    The question of whether those others were intentionally following his example is unresolved, except in the case of Percy Longhurst, so at that level we can only speculate based on the available evidence. Regarding Vigny in particular, my own opinion is that since there is no evidence of him including jujitsu in his combined method prior to his involvement with Bartitsu, and significant evidence of him doing that afterward, it is fair to say that he was influenced by Barton-Wright's example in that regard. Obviously, that doesn't imply that Vigny was in any sense "less" than Barton-Wright - he was the younger man, but actually the more experienced self defense instructor and he was obviously an innovator in his own right. IMO it's a pity their collaboration didn't last longer, but then, that's one of the issues the modern Bartitsu Society is attempting to address.
  10. ralphg is offline

    Registered Member

    Join Date
    Nov 2007
    Posts
    75

    Posted On:
    8/01/2011 8:19am


     Style: JJ, CQB,FMA

    --
    Hell yeah!
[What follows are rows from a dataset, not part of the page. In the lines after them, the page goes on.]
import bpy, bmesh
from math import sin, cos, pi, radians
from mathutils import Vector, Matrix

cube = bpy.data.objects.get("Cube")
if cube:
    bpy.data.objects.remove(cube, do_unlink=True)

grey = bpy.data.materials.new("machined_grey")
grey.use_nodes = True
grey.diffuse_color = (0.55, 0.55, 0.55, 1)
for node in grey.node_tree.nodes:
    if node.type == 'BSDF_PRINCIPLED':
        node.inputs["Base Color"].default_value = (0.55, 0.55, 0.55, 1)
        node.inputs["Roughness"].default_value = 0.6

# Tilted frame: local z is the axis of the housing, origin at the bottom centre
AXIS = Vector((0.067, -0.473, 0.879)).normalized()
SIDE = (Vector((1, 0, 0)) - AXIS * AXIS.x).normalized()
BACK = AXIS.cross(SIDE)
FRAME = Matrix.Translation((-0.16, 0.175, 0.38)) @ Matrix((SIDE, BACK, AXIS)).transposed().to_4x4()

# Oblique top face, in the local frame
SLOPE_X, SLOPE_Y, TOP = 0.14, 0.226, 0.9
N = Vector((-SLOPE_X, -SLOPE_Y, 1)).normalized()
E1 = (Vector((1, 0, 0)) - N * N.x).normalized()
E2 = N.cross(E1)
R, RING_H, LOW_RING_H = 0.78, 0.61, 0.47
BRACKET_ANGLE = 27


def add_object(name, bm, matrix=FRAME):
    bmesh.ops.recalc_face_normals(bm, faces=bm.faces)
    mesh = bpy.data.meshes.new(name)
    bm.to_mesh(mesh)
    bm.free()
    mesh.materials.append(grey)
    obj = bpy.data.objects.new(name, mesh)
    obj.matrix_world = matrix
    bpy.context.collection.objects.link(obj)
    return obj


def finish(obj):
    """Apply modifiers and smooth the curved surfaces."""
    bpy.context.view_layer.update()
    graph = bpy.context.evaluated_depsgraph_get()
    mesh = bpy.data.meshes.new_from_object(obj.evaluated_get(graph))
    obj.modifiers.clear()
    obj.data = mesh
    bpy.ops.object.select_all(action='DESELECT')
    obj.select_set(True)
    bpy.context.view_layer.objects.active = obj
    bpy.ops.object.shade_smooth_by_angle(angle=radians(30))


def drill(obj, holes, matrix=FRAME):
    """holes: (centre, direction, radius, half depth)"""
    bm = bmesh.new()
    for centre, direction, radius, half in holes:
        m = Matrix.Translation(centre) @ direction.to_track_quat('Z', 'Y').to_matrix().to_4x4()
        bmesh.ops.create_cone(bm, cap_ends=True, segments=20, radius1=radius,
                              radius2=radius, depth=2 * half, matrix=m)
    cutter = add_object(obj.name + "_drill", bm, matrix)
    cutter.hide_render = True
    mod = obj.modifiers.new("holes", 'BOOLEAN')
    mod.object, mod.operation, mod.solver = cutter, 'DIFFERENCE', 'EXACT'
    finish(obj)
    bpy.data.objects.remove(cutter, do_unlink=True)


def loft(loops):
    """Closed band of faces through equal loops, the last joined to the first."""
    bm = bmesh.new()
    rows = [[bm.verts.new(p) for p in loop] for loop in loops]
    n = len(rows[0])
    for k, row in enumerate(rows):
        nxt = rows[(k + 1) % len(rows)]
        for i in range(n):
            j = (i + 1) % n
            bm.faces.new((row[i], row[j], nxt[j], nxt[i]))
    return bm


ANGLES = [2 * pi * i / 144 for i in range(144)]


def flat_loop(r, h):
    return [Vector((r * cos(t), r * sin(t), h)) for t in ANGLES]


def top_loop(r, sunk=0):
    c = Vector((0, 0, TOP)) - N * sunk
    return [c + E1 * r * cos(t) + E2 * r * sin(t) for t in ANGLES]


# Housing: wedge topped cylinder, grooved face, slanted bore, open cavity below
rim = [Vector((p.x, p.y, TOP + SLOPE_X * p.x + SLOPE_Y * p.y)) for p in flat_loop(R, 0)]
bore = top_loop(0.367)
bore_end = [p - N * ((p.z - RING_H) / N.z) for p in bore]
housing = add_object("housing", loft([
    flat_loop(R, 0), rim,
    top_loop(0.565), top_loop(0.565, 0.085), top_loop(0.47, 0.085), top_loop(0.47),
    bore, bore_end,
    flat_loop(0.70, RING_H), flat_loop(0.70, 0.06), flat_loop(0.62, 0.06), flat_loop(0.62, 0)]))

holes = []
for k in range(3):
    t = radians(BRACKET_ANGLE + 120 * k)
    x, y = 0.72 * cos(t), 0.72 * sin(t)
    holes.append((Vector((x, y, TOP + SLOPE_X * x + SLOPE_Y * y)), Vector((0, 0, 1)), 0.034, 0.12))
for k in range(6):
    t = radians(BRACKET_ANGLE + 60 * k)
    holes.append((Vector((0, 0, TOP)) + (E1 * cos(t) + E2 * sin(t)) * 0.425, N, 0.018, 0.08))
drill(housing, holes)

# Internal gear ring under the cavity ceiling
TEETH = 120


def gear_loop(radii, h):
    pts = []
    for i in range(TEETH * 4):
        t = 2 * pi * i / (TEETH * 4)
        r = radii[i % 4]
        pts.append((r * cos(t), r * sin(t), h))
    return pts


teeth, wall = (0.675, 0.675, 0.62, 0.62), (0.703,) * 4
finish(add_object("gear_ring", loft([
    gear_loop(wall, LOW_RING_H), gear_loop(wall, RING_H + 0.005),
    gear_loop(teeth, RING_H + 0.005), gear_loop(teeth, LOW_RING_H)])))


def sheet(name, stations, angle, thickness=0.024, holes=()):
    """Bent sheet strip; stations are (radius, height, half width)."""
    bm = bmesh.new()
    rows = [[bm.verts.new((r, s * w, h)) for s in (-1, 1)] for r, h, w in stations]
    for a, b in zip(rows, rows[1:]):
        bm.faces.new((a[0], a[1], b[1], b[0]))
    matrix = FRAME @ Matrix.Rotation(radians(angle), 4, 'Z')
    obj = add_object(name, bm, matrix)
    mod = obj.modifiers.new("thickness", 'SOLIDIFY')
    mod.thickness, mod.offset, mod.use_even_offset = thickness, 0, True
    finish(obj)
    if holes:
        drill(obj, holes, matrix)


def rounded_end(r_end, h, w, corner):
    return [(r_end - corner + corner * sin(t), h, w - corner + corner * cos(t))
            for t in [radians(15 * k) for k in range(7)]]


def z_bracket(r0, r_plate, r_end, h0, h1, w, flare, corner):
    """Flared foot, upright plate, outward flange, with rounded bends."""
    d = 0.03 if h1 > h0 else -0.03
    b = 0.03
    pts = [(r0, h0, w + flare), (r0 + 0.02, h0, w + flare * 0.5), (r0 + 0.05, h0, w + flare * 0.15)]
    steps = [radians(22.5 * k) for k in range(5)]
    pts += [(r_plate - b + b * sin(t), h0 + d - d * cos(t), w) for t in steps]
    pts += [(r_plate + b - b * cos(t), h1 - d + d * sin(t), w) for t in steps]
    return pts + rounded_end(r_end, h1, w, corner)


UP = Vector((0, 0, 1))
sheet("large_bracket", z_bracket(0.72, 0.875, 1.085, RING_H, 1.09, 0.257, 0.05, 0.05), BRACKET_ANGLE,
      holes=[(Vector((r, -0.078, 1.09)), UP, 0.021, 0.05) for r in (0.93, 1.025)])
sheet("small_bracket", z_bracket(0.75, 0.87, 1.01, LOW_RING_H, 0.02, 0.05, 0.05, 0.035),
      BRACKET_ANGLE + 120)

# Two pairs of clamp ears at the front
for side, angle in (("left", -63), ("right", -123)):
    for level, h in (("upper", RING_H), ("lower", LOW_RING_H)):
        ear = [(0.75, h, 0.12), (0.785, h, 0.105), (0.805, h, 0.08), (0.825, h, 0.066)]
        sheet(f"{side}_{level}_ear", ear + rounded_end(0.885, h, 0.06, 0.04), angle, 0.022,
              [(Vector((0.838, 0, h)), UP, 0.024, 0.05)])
Hell no!

    bartitsu

    members, i do not think that all of tony's research is bad. however, i do agree that tani and vigny were not bartitsu instructors--tani was a jiu jitsuka/judoka and vigny was a boxe franchase/la canne/la lutte expert----my problem with the current crop of bartitsuka today is that they do not have ranks in the art they are teaching. i have expressed this before with great concern on tony's bartitsu site. if you are teaching bartitsu , one should be ranked in judo/or a grappling based form of jiu jitsu, la canne, savate or boxe franchaise or a person that has high level boxing skills---i see none of the leadership of current bartitsu instructors have these skills---many a stage combat instructors, reconstructionists of western arts, tae kwon do blaclk belts, but few have the qualifications to teach the mixed methods of the arts they claim to teach---as a result you have people not quailfied in the base arts teaching beginners something they themselves do not know or fully understand--however if a man like roger lafond were teaching[rest in peace] now heres a gent with a base in all these systems-----rg
Page 3 of 4 FirstFirst 123 4 LastLast

Bookmarks

Posting Permissions

  • You may not post new threads
  • You may not post replies
  • You may not post attachments
  • You may not edit your posts
  •  

Powered by vBulletin™© contact@vbulletin.com vBulletin Solutions, Inc. 2011 All rights reserved.